======== INFORMATION SUPPLIED ========

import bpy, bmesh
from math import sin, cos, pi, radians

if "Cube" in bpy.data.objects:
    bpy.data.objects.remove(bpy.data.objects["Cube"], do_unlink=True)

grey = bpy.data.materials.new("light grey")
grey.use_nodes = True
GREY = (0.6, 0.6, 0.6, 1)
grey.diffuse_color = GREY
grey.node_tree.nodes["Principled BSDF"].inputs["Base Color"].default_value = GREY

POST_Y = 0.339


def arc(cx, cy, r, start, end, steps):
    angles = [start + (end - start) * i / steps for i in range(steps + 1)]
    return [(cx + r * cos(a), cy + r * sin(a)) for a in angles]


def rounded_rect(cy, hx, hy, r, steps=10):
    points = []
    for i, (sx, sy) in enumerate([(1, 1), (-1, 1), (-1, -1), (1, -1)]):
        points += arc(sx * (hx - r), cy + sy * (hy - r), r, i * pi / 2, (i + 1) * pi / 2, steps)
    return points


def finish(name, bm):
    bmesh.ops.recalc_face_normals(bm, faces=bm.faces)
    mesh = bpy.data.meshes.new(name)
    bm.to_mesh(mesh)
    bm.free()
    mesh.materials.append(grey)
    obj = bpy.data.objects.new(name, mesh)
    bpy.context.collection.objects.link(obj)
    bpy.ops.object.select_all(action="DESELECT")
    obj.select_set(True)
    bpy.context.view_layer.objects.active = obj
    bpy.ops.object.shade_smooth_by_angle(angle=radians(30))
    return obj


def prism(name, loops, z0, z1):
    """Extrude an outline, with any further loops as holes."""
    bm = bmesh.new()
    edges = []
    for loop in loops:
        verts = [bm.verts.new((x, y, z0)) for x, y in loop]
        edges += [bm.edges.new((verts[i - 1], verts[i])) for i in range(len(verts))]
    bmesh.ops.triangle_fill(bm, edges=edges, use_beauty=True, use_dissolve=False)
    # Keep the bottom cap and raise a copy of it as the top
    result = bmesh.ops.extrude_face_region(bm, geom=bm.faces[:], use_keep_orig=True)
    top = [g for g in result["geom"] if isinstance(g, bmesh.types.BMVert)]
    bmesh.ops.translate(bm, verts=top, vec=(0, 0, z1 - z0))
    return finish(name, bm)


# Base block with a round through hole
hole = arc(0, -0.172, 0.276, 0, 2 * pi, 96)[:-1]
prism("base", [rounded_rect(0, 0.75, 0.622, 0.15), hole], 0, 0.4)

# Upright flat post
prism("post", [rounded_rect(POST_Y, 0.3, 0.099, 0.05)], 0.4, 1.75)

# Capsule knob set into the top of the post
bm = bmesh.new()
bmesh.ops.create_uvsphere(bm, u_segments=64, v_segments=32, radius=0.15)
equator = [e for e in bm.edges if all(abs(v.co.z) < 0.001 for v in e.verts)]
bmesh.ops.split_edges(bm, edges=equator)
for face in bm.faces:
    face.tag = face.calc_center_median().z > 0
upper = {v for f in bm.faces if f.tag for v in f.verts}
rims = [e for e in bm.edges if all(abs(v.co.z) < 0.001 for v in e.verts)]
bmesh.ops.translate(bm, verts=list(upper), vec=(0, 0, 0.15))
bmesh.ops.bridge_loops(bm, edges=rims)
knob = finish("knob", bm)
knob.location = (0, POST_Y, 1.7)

========

- [ABOUT THIS TASK]
Exactly as they stand in the records above, print the lines from the one containing "bmesh.ops.bridge_loops(bm, edges=rims)" through the final line, inclusive.

- [SOLUTION TO THE PROBLEM]
bmesh.ops.bridge_loops(bm, edges=rims)
knob = finish("knob", bm)
knob.location = (0, POST_Y, 1.7)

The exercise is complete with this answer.